Horse slaughter for human consumption halted
From ANIMAL PEOPLE, June 2007:
SPRINGFIELD, AUSTIN, WASHINGTON D.C.–Horse slaughter for
human consumption appeared to be ended within the U.S. on May 24, as
result of legislation signed that day by Illinois Governor Rod
Blagojevich, killed by the Texas legislature the same day, and
allowed to stand without comment by the U.S. Supreme Court two days
Illinois House Bill 1711, introduced by state
representative Bob Molaro and state senator John Cullerton,
prohibits killing horses for human consumption, effective
immediately. Cavel International had operated the last horsemeat
slaughtering plant in the U.S. in DeKalb, Illinois.
The Cavel slaughterhouse was closed in March 2007 after U.S.
District Court Judge Colleen Kollar-Kotelly ruled that the U.S.
Department of Agriculture violated the National Environmental Policy
Act by allowing the company to pay for USDA inspections, after
Congress in 2005 cut off federal funding in an attempt to stop horse
The U.S. Court of Appeals for the District of Columbia
Circuit on May 3, 2007 allowed Cavel to resume paying for
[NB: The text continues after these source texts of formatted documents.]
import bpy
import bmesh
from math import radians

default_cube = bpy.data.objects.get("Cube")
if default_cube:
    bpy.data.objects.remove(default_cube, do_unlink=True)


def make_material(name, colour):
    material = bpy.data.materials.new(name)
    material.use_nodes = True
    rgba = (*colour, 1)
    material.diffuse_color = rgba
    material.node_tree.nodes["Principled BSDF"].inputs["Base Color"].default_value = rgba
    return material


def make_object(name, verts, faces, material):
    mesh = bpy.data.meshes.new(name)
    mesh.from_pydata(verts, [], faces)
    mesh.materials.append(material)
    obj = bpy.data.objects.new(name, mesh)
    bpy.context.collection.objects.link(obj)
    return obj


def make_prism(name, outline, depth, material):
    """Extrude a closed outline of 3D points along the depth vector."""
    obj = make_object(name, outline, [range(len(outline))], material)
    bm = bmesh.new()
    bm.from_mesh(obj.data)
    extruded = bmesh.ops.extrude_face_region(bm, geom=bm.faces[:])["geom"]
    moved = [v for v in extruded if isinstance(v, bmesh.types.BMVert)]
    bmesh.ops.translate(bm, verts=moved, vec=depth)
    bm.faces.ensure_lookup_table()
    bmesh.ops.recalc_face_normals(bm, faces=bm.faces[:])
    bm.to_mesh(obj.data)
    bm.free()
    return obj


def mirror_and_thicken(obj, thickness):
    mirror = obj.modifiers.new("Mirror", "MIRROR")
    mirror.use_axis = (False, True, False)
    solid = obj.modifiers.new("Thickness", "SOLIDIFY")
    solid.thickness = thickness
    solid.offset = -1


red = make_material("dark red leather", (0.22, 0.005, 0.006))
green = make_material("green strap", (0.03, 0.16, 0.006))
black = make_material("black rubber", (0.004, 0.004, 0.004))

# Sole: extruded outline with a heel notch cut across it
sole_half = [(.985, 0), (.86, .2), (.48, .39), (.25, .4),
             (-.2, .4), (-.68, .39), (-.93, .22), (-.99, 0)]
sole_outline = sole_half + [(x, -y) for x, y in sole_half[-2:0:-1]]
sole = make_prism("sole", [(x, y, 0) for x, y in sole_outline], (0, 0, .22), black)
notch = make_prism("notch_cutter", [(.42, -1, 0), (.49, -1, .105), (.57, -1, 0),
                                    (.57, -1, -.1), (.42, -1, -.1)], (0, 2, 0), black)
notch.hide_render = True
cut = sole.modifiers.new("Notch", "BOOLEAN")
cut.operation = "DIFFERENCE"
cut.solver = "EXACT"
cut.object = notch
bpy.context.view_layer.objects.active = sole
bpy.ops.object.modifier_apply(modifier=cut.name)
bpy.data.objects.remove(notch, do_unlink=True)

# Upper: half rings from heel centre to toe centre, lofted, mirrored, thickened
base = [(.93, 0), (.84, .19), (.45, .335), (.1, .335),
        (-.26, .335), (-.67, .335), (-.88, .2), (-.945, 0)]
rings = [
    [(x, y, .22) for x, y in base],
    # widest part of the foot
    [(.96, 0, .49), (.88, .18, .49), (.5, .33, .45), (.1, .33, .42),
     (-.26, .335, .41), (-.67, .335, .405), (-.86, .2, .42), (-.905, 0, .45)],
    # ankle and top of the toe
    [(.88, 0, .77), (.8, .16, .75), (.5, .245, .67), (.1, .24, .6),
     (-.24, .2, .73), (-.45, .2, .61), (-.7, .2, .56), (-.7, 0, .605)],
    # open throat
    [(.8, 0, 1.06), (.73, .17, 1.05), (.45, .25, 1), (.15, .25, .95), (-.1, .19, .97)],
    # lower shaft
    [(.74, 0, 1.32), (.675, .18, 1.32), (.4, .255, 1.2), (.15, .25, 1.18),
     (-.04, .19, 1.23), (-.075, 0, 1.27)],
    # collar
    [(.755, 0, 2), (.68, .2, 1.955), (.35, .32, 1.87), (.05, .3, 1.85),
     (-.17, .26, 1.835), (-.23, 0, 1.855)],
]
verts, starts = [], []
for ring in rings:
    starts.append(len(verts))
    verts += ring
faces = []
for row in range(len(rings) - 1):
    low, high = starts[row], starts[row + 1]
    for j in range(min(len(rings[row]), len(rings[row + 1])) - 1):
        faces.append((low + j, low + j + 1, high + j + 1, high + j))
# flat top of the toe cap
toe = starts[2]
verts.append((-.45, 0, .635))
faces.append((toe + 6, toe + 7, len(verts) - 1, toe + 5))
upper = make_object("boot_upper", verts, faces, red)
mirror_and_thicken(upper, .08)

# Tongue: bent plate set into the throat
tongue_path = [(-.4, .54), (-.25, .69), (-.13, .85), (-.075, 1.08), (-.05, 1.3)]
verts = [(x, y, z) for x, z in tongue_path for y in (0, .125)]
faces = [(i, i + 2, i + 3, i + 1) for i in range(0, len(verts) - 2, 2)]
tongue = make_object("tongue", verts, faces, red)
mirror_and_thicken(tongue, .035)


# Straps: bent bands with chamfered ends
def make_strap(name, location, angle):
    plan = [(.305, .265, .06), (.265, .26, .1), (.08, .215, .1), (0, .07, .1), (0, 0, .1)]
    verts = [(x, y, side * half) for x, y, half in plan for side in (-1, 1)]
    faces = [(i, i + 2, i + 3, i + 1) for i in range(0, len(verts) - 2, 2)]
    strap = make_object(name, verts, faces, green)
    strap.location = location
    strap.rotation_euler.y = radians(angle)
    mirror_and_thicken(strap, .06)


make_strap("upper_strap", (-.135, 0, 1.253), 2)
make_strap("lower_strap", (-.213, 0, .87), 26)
inspections, and thereby to resume killing horses, while pursuing
The U.S. Supreme Court on May 22, 2007 rejected a horse
slaughter industry appeal of a January 2007 ruling by the 5th Circuit
Court of Appeals that upheld the constitutionality of a 1949 Texas
law against horse slaughter for human consumption. The Texas law was
not enforced until more than 50 years after passage. An attempt to
undo the law, introduced into the Texas Senate after the appellate
ruling, did not advance.
Horse slaughter industry representatives argued that
slaughtering is a needed means of disposing of old, injured, and
ill horses. Responded Humane Society of the U.S. senior vice
president for legislation Mike Markarian, “USDA statistics show that
more than 92 percent of horses slaughtered in the U.S. are not old
and infirm, but are in good condition.”
Markarian urged Congress to pass federal anti-horse slaughter
legislation which would curtail exporting live horses to be killed
abroad. U.S. slaughterhouses killed 108,000 horses in 2006; 30,000
were sent to slaughter in Canada or Mexico.